◆ About this task ◆
Output, word for word, the lines of this listing that fall between the line with "bpy.context.view_layer.objects.active = ob" and the line with "# door stiles, mullion and solid panels", counting both of those lines, and no others.

◆ Record set ◆

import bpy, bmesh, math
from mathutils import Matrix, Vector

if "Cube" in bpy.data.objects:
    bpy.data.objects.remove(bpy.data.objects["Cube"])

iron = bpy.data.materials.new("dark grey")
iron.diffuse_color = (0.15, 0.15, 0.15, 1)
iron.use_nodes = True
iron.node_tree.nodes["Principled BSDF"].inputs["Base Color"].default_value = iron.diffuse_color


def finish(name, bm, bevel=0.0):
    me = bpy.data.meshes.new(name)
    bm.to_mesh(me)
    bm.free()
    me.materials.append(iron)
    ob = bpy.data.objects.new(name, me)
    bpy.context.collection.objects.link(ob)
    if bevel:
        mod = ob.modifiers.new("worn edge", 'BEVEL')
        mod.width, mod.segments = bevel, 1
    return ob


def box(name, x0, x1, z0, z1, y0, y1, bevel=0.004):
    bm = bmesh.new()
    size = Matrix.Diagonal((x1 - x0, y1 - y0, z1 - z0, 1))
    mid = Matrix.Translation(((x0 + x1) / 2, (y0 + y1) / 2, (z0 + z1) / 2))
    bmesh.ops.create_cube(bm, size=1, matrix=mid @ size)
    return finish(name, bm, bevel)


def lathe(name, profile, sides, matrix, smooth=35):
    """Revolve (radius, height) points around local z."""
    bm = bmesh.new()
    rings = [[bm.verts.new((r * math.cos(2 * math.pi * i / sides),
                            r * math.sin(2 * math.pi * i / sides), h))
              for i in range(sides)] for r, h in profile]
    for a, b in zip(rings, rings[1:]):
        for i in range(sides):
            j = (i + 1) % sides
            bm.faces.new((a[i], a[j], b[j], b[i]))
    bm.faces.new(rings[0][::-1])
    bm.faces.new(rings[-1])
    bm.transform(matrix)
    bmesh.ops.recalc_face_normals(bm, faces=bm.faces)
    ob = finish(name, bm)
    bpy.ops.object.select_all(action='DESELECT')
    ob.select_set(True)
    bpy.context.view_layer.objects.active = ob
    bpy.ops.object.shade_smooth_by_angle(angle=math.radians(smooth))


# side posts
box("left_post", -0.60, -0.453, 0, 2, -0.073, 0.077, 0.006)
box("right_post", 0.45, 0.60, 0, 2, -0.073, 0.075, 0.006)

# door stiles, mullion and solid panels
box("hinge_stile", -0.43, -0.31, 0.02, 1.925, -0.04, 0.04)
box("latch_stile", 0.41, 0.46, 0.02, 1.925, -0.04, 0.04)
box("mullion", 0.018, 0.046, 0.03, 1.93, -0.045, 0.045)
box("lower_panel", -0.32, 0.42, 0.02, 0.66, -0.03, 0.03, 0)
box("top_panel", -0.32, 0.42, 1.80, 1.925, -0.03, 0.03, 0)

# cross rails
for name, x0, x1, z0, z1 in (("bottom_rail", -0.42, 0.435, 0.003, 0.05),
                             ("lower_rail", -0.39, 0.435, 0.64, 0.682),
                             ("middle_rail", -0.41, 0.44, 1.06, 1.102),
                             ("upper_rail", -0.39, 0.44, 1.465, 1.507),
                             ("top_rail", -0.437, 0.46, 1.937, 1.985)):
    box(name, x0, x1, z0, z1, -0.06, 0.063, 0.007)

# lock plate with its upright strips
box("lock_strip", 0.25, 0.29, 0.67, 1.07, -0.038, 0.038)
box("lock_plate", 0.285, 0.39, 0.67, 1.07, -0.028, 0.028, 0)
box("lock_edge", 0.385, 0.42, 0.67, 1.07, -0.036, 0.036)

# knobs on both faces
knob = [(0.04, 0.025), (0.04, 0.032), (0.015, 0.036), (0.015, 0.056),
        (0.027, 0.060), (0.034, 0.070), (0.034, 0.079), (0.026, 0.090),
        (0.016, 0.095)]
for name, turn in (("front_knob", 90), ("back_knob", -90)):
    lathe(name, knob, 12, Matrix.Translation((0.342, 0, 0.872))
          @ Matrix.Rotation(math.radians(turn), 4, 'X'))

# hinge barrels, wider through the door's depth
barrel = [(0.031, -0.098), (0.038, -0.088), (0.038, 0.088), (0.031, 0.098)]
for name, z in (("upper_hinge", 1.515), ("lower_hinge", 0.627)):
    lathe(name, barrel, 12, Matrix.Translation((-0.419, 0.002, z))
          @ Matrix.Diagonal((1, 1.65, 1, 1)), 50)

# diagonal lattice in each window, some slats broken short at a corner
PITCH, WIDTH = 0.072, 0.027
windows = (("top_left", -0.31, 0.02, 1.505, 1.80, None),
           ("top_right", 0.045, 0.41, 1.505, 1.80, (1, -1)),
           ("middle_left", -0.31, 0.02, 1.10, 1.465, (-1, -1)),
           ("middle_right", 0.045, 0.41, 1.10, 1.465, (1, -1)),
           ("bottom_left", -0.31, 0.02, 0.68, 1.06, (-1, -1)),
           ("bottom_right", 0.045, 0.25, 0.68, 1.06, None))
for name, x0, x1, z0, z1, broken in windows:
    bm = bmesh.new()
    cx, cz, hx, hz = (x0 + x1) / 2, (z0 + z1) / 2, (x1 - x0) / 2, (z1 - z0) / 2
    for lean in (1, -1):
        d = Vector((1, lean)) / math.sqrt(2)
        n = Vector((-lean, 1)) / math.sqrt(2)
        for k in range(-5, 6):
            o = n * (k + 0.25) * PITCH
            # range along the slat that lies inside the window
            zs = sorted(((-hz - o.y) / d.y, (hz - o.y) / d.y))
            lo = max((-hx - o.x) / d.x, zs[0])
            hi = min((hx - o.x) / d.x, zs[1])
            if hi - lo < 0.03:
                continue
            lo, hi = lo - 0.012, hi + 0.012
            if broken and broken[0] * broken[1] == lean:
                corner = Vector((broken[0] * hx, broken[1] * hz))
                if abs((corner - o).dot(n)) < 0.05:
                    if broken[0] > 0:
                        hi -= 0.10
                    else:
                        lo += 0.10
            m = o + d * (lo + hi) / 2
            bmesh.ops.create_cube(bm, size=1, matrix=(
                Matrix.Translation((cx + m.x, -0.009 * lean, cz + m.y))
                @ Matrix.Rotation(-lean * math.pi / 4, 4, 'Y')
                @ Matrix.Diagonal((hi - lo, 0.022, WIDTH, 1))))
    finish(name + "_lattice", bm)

◆ Answer for the task ◆
    bpy.context.view_layer.objects.active = ob
    bpy.ops.object.shade_smooth_by_angle(angle=math.radians(smooth))


# side posts
box("left_post", -0.60, -0.453, 0, 2, -0.073, 0.077, 0.006)
box("right_post", 0.45, 0.60, 0, 2, -0.073, 0.075, 0.006)

# door stiles, mullion and solid panels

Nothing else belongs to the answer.